Review of The Chosen by Shay Fabbro
First; a little background. I met Shay on Twitter. She found me through my tweets about my book, Sue’s Fingerprint. She read my profile and discovered another scientist-turned-author.
I put her book, The Chosen, into my to-read queue and finally got around to reading it.
The Chosen is an Earth-and-other-planet-based science fiction story. It’s a story of youth pre-destined to save the galaxy. The story lines on each of the planets progress independently until they converge as planned by the Guardians. The five Chosen on each of four planets are selected by their Guardian to be special students. They know they are special on their home world, but they have no idea about their greater purpose. Only the Guardians know.
Most of the book follows the journeys and development of the Chosen on their planets. We learn about their strengths and weaknesses, and we see them interact with their teachers and each other. This view of each planet and each student sets up the story for the conclusion when they come together for their greater purpose.
The story moved at a good pace; slow enough to learn the characters, but fast enough to stay interesting.
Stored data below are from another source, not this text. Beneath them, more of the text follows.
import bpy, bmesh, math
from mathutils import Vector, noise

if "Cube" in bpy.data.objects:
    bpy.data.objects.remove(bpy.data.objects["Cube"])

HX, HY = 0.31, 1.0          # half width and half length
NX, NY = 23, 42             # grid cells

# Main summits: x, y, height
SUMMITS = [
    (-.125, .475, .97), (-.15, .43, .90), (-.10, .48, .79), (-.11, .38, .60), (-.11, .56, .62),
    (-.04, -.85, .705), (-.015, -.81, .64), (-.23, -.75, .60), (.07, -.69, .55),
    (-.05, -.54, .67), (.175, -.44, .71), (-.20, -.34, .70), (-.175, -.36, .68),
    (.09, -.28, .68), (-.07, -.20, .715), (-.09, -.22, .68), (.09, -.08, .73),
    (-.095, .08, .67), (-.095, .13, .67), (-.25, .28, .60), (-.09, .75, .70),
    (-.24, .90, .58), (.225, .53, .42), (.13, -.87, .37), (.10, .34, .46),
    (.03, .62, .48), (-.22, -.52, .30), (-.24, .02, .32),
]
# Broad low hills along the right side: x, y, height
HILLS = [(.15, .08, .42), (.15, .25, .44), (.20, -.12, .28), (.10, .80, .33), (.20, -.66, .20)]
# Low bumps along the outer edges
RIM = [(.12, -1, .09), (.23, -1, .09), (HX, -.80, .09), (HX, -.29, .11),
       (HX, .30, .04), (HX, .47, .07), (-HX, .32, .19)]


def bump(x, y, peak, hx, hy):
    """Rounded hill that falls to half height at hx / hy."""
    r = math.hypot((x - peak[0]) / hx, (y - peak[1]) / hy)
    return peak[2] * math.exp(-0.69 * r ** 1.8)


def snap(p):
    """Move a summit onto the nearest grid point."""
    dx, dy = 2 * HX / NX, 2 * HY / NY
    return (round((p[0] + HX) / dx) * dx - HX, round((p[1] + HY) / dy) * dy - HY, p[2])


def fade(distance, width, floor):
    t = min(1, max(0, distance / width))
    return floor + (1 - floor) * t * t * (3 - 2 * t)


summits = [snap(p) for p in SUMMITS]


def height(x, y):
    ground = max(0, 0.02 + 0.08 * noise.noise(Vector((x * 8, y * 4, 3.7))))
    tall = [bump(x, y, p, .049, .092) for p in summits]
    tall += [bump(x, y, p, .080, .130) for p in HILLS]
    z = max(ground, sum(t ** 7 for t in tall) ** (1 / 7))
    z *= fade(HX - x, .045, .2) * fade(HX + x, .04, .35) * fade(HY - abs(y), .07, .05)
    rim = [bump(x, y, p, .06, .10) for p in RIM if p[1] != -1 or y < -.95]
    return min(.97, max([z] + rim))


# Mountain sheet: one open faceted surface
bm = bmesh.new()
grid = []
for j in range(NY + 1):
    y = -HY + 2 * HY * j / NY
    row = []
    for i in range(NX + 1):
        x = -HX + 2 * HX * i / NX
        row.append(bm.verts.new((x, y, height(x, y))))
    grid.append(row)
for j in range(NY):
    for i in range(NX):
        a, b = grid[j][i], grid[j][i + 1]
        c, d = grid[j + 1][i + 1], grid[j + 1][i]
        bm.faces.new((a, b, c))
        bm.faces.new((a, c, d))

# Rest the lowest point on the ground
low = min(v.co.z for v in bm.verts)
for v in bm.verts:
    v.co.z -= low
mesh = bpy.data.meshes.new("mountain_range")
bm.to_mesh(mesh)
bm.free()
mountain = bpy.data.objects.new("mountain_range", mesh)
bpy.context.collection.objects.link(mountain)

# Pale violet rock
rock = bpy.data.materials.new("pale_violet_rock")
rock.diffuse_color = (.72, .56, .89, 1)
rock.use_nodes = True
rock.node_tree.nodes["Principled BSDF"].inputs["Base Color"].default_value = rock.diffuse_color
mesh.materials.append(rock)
At times, however, the names and individual identities of the characters were confusing. The author is juggling 24 main characters, along with the supporting cast on Gentra and the other four planets, so it was hard to remember the names of the characters and their traits in the early parts of the book. Some were more memorable than others. By the end of the book, I had a more clear picture.
As I approached the end of the book, I kept waiting for ultimate goal for which The Chosen were pre-destined. As the pages went by, I thought there might be a quick Ender-type ending where the Chosen reached their goal without really knowing they had until it was over. But that’s not how it ended. The book was clearly written as part one of at least two in the series. The Chosen ended like a to-be-continued cliffhanger. I didn’t get any resolution to the converging stories which I had expected. I wish this first book would have ended with some more defined milestone that could stand on it’s own; such as “training is complete, now prepare for your journey together”. Instead, it felt like the book simply ended, like a tv program that ends during a commercial break.
The imagery and character descriptions in The Chosen were very well written. I could easily picture the scenery and action described in the book. Shay’s imagination is very vivid and she can paint a wonderful picture.
If you like fiction and fantasy, this is a good book, and a good series for you.
On my scientific (geeky) rating scale of 0-100 degrees Celcius (0 being frozen, 100 being red-hot boiling), The Chosen is 70 degrees C